Mississippi Animal Disaster Relief Fund
The Mississippi Animal Disaster Relief Fund (MADRF) was established by the Mississippi Board of Animal Health (MBAH), the Mississippi Veterinary Medical Association (MVMA) and the Mississippi State University College of Veterinary Medicine (MSU-CVM) to provide a mechanism in which monetary donations could be received and disbursements made following Hurricane Katrina in 2005. Following this event, the fund was utilized to provide care to animals and to support reestablishment of local infrastructure. The MADRF has been transitioned to a permanent fund that can provide assistance to Mississippians and their animals affected by any disaster in the state. The following guidelines provide purpose, direction, and accountability for this fund.
The purpose of the MADRF is to provide immediate assistance to Mississippians during recovery from animal-related disasters, as well as support efforts to mitigate, prevent, and protect animal health and welfare in disasters. This includes activities such as reimbursement for out-of-pocket veterinary costs, distribution of vouchers for immediate medical care, support of local veterinary infrastructure, preparation for animal care and sheltering, stockpiling supplies, providing for emergency hay and feed needs, and training emergency responders.
Donations can be made to the Mississippi Animal Disaster Relief Fund by sending a check to:
MS Animal Disaster Relief Fund
c/o Mississippi Veterinary Medical Association
P. O. Box 395
Clinton, MS 39060
Funds may be earmarked for particular response activities or for a specific species (eg, horses, dogs and cats, veterinarians, shelters). Any funds not specifically earmarked may be disbursed at the discretion of the committee under the MADRF guidelines.
Application for Funds

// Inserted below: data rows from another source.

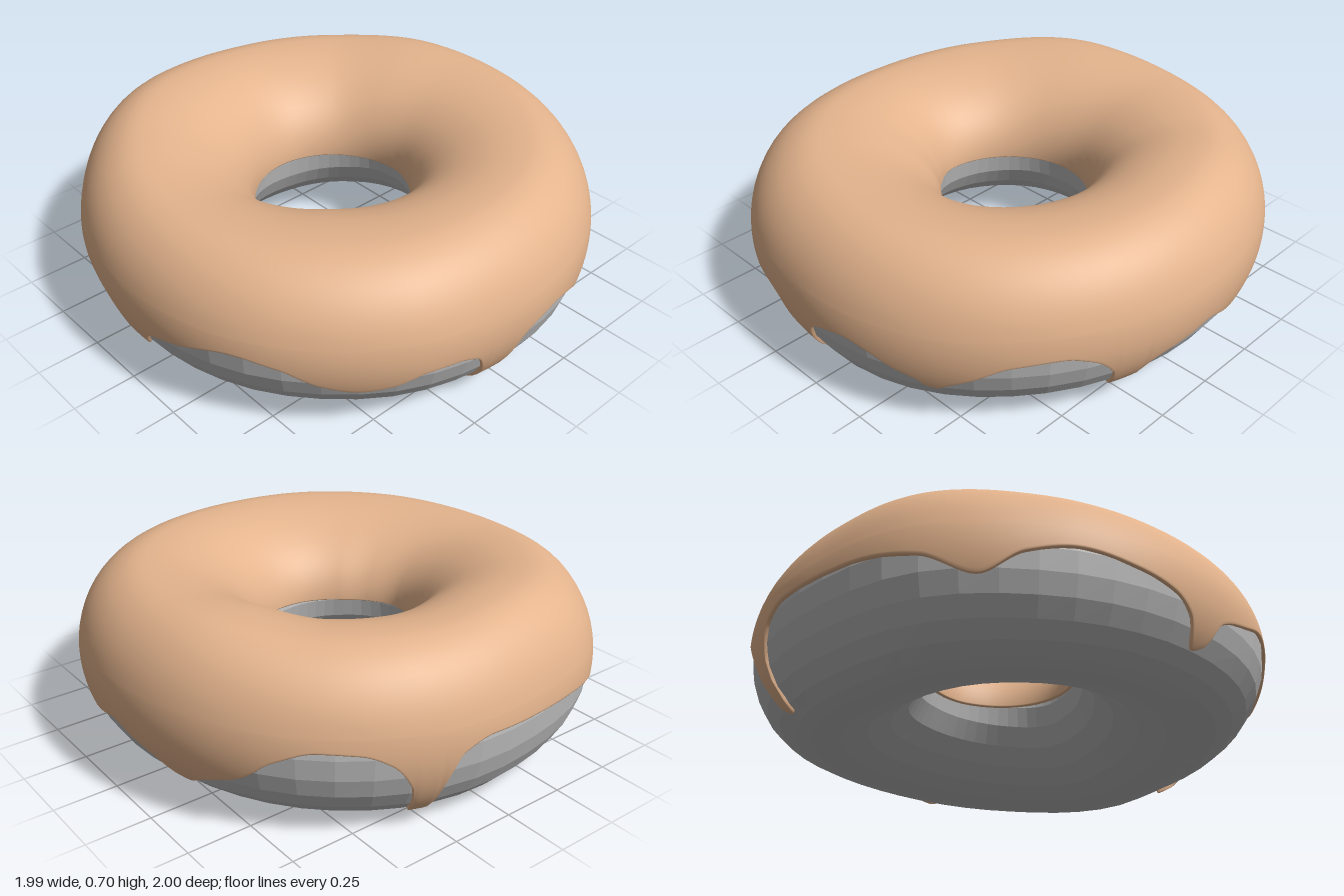
import * as THREE from 'three';

const TAU = Math.PI * 2;

// Periodic smooth curve through [degrees, value, degrees, value, ...] without overshoot
function loopCurve(flat) {
  const keys = [];
  for (let i = 0; i < flat.length; i += 2) keys.push([flat[i], flat[i + 1]]);
  const n = keys.length;
  const key = (i) => {
    const turn = Math.floor(i / n);
    const k = keys[i - turn * n];
    return [k[0] + 360 * turn, k[1]];
  };
  const slope = (i) => (key(i + 1)[1] - key(i)[1]) / (key(i + 1)[0] - key(i)[0]);
  const tangent = (i) => {
    const a = slope(i - 1), b = slope(i);
    return a * b <= 0 ? 0 : (2 * a * b) / (a + b);
  };
  return (angle) => {
    let d = ((angle * 360 / TAU) % 360 + 360) % 360;
    if (d < keys[0][0]) d += 360;
    let i = 0;
    while (key(i + 1)[0] <= d) i++;
    const [d0, v0] = key(i), [d1, v1] = key(i + 1);
    const w = d1 - d0, s = (d - d0) / w, q = 1 - s;
    return v0 * (1 + 2 * s) * q * q + tangent(i) * w * s * q * q
      + v1 * s * s * (3 - 2 * s) - tangent(i + 1) * w * s * s * q;
  };
}

// Uneven ring: outer and hole radius, top and bottom height by angle (0 = +x, 90 = front)
const outerR = loopCurve([0, 0.995, 34, 1, 60, 1.005, 93, 0.997, 120, 1.015, 143, 1.015,
  180, 0.993, 215, 1.0, 241, 1.02, 265, 1, 308, 1.005, 330, 1]);
const holeR = loopCurve([0, 0.315, 27, 0.305, 56, 0.295, 90, 0.28, 132, 0.27, 156, 0.295,
  180, 0.325, 226, 0.32, 270, 0.325, 300, 0.32, 330, 0.315]);
const topY = loopCurve([0, 0.69, 45, 0.67, 90, 0.66, 135, 0.655, 180, 0.645, 215, 0.67,
  250, 0.7, 285, 0.68, 310, 0.68, 340, 0.7]);
const bottomY = loopCurve([0, 0.055, 40, 0.035, 80, 0, 97, 0.015, 115, 0.03, 150, 0.045,
  180, 0.045, 225, 0.03, 270, 0.01, 315, 0.035]);

// Lower outer edge of the icing, with its drips
const icingEdge = loopCurve([0, 0.285, 6, 0.26, 13.5, 0.225, 16, 0.19, 17.5, 0.09, 20, 0.07,
  22.5, 0.09, 24, 0.22, 29, 0.31, 35, 0.34, 45, 0.32, 53, 0.25, 57, 0.215, 60, 0.185, 62, 0.19,
  64, 0.22, 69, 0.25, 74, 0.29, 80, 0.31, 84, 0.3, 90, 0.26, 93, 0.15, 95.5, 0.04, 97.2, 0.02,
  99, 0.05, 100, 0.16, 103, 0.265, 108, 0.29, 114, 0.285, 121, 0.24, 127, 0.225, 135, 0.26,
  143, 0.33, 152, 0.355, 165, 0.3, 174, 0.25, 178, 0.15, 181, 0.13, 184, 0.23, 189, 0.29,
  198, 0.33, 210, 0.36, 220, 0.33, 229, 0.25, 240, 0.33, 255, 0.365, 275, 0.37, 282, 0.33,
  285.5, 0.2, 287, 0.06, 289, 0.035, 291, 0.06, 292, 0.2, 297, 0.33, 303, 0.375, 311, 0.385,
  319, 0.34, 326, 0.25, 333, 0.2, 337, 0.17, 340, 0.14, 343, 0.15, 348, 0.21, 354, 0.25]);
const innerEdge = 0.35;
const icingDepth = 0.011;

// Cross-section of the iced ring: full outside, gently funnelled towards the hole
function section(a) {
  const ro = outerR(a), ri = holeR(a), hi = topY(a), lo = bottomY(a) - icingDepth;
  const r = ri + (ro - ri) * 0.62;
  return { r, y: (hi + lo) / 2, outer: ro - r, inner: r - ri, h: (hi - lo) / 2 };
}

function ringPoint(s, a, t, inset) {
  const c = Math.cos(t);
  const r = s.r + ((c > 0 ? s.outer : s.inner) - inset) * c;
  return [r * Math.cos(a), s.y + (s.h - inset) * Math.sin(t), r * Math.sin(a)];
}

// Skin a closed loop of cross-sections; rowOf(angle) gives one row of points
function skinRing(segments, rowOf) {
  const pos = [], index = [];
  let m = 0;
  for (let i = 0; i < segments; i++) {
    const row = rowOf((i / segments) * TAU);
    m = row.length;
    row.forEach((p) => pos.push(...p));
  }
  for (let i = 0; i < segments; i++) {
    const u = i * m, v = ((i + 1) % segments) * m;
    for (let j = 0; j < m - 1; j++) {
      index.push(u + j, u + j + 1, v + j, v + j, u + j + 1, v + j + 1);
    }
  }
  const g = new THREE.BufferGeometry();
  g.setAttribute('position', new THREE.Float32BufferAttribute(pos, 3));
  g.setIndex(index);
  g.computeVertexNormals();
  return g;
}

export function createModel() {
  const group = new THREE.Group();
  group.name = 'ringDoughnut';

  const doughGrey = new THREE.MeshStandardMaterial({ color: 0xbcbcbc });
  doughGrey.name = 'doughGrey';
  const icingTan = new THREE.MeshStandardMaterial({ color: 0xe4b48d });
  icingTan.name = 'icingTan';

  // Faceted dough ring
  const doughGeo = skinRing(48, (a) => {
    const s = section(a), row = [];
    for (let j = 0; j <= 24; j++) row.push(ringPoint(s, a, (j / 24) * TAU, icingDepth));
    return row;
  }).toNonIndexed();
  doughGeo.computeVertexNormals();
  const dough = new THREE.Mesh(doughGeo, doughGrey);
  dough.name = 'dough';
  group.add(dough);

  // Smooth icing shell: dripping skirt, even cap, and a rounded rim tucked into the dough
  const rim = [[0.015, 0.022], [0.022, 0.008], [0.012, 0.002]];
  const capStart = 0.25, skirtRows = 16, capRows = 28;
  const icing = new THREE.Mesh(skinRing(600, (a) => {
    const s = section(a), row = [];
    const tilt = (y) => Math.asin(THREE.MathUtils.clamp((y - s.y) / s.h, -0.97, 0.97));
    const t0 = tilt(icingEdge(a)), t1 = Math.PI - tilt(innerEdge);
    rim.forEach(([dt, inset]) => row.push(ringPoint(s, a, t0 - dt, inset)));
    for (let j = 0; j < skirtRows; j++) {
      row.push(ringPoint(s, a, t0 + (capStart - t0) * (j / skirtRows), 0));
    }
    for (let j = 0; j <= capRows; j++) {
      row.push(ringPoint(s, a, capStart + (t1 - capStart) * (j / capRows), 0));
    }
    [...rim].reverse().forEach(([dt, inset]) => row.push(ringPoint(s, a, t1 + dt, inset)));
    return row;
  }), icingTan);
  icing.name = 'icing';
  group.add(icing);

  return group;
}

Any individual Mississippi resident who may incur or has incurred expenses for animal care related to a natural or man-made disaster may apply. Groups such as animal shelters, veterinary clinics, and farm entities may also apply. Supporting agencies under the Mississippi Emergency Support Function (ESF) 11: Animals, Agriculture, and Natural Resources may apply for monies to prepare for and respond to the care, health, and welfare of animals in disaster situations per their responsibilities in the state response plan.
Unless specifically designated by the donor, funds may not be used for loss of income, wages, or salaries.
An application form is available on this website.
Completed applications should be sent to the MVMA. Application forms must be accompanied by receipts and/or any other documentation verifying the applicant’s needs and expenses. Additional documentation may be requested by the committee based on the disaster event and may include site assessments performed by the Mississippi Animal Response Team.
Distribution of Funds
Completed applications for funding will be distributed to MADRF committee members by the committee chair and reviewed within 14 days. A written response will be provided by the MADRF committee chair to the applicant as soon as possible after completion of the review and no longer than 30 days after receipt of the application by MVMA. Final approval will be made by the State Veterinarian and the committee chair. The committee chair will be responsible for notifying the MVMA Treasurer/Secretary and the applicant of the decision. Under emergency conditions, “conditional approval” may be made until documentation can be reviewed. Conditional approval allows funds to be released quickly by unanimous approval by at least 50% of the committee members, which must include either the State Veterinarian or the committee chair.
Further application information can be obtained by contacting the following:
Mississippi Board of Animal Health
P.O. Box 3889
121 N. Jefferson St.
Jackson, MS 39207
Web site: www.mbah.state.ms.us
A post-flood recovery meeting on Oct. 22 will help tie up some loose ends with information on agronomic and financial considerations for land that was flooded this year.
South Mississippi Delta residents are in recovery mode after returning to homes that have been under water for nearly six months, but they need materials and assistance as they try to resume their normal lives.
Every approach to cleaning a house after a flood has its pitfalls.
When you’re ready to hire a contractor to repair or rebuild property damaged by flooding, keep these tips in mind to help avoid being scammed.
Getting started on clean-up after a flood can seem overwhelming. Before you do any work, be sure you know what your insurance company needs to file a claim. Take photos and video of damage, inventory items damaged beyond repair, and keep track of expenses.